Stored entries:

==*==

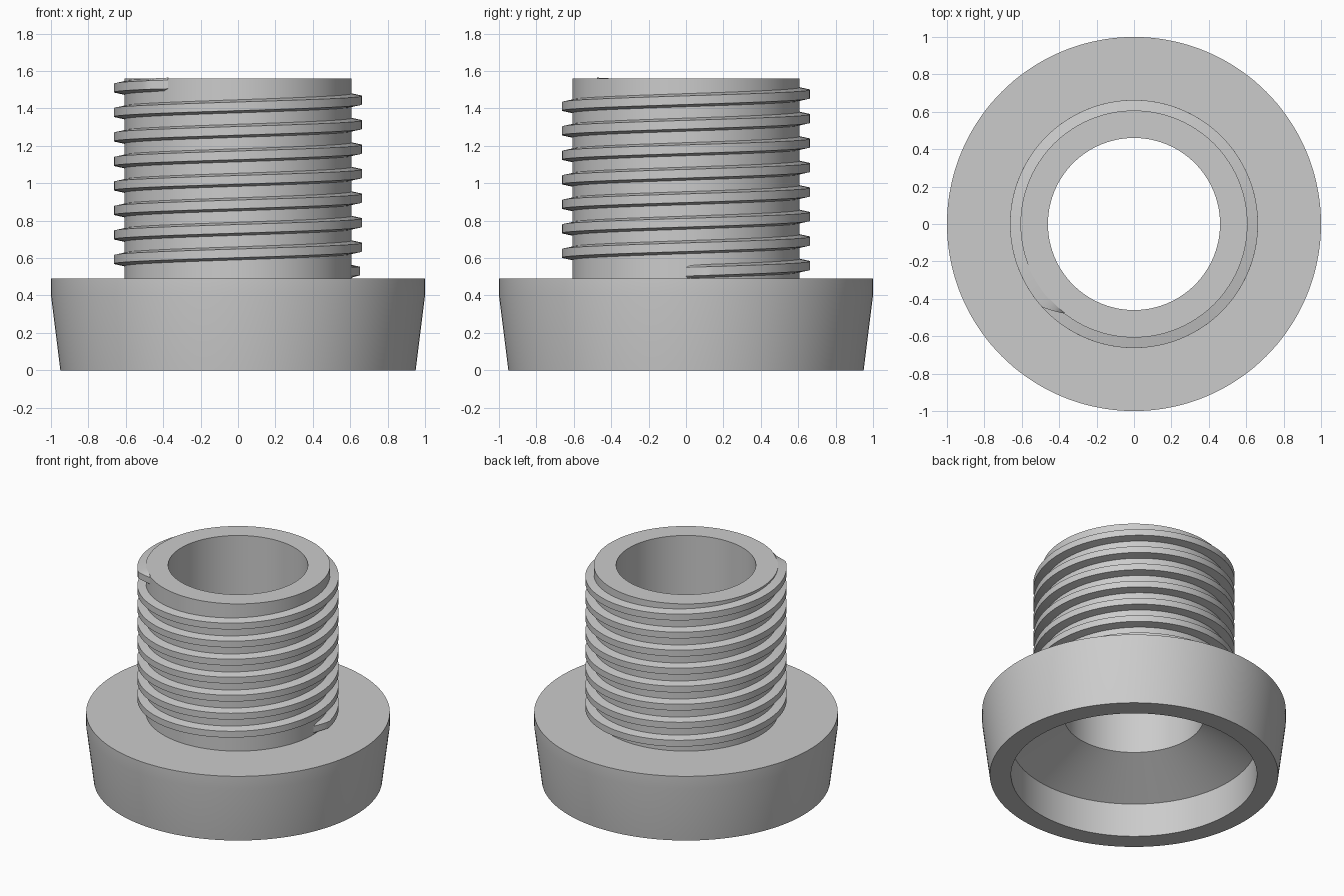
import bpy, bmesh, math

if "Cube" in bpy.data.objects:
    bpy.data.objects.remove(bpy.data.objects["Cube"], do_unlink=True)

grey = bpy.data.materials.new("plain grey")
grey.use_nodes = True
grey.diffuse_color = (0.6, 0.6, 0.6, 1)
grey.node_tree.nodes["Principled BSDF"].inputs["Base Color"].default_value = grey.diffuse_color


def skin(name, rings, closed):
    """Join rings of points into a tube, either looped or with capped ends."""
    bm = bmesh.new()
    loops = [[bm.verts.new(p) for p in ring] for ring in rings]
    pairs = list(zip(loops, loops[1:]))
    if closed:
        pairs.append((loops[-1], loops[0]))
    else:
        bm.faces.new(loops[0])
        bm.faces.new(loops[-1])
    for a, b in pairs:
        for i in range(len(a)):
            j = (i + 1) % len(a)
            bm.faces.new((a[i], a[j], b[j], b[i]))
    bmesh.ops.recalc_face_normals(bm, faces=bm.faces)
    mesh = bpy.data.meshes.new(name)
    bm.to_mesh(mesh)
    bm.free()
    mesh.materials.append(grey)
    obj = bpy.data.objects.new(name, mesh)
    bpy.context.collection.objects.link(obj)
    bpy.ops.object.select_all(action='DESELECT')
    obj.select_set(True)
    bpy.context.view_layer.objects.active = obj
    bpy.ops.object.shade_smooth_by_angle(angle=math.radians(30))
    return obj


def polar(r, a, z):
    return (r * math.cos(a), r * math.sin(a), z)


# Flanged body: tapered flange, neck, bore, conical seat and wide socket
BORE, NECK, TOP, FLANGE = 0.46, 0.607, 1.56, 0.49
profile = [(0.81, 0), (0.95, 0), (1, 0.4), (1, FLANGE), (NECK, FLANGE),
           (NECK, TOP), (BORE, TOP), (BORE, 0.436), (0.81, 0.245)]
SEGMENTS = 144
skin("flanged_body",
     [[polar(r, math.tau * i / SEGMENTS, z) for r, z in profile]
      for i in range(SEGMENTS)], closed=True)

# Right-handed screw thread whose crest runs out to the neck at both ends
CREST, PITCH, START = 0.663, 0.131, 0.527
ROOT_HALF, CREST_HALF = 0.036, 0.023
RUNOUT = math.radians(10)
SWEEP = 7 * math.tau + math.radians(232)
STEPS = 1100
rings = []
for i in range(STEPS + 1):
    a = SWEEP * i / STEPS
    z = START + PITCH * a / math.tau
    grow = min(1, a / RUNOUT, (SWEEP - a) / RUNOUT)
    crest = NECK + (CREST - NECK) * grow
    root = NECK - 0.004
    rings.append([polar(root, a, z - ROOT_HALF), polar(crest, a, z - CREST_HALF),
                  polar(crest, a, z + CREST_HALF), polar(root, a, z + ROOT_HALF)])
skin("screw_thread", rings, closed=False)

==*==

YOUR TASK: Show the lines of the data that hold the word "closed".

COMPLETED TASK:
def skin(name, rings, closed):
    if closed:
      for i in range(SEGMENTS)], closed=True)
skin("screw_thread", rings, closed=False)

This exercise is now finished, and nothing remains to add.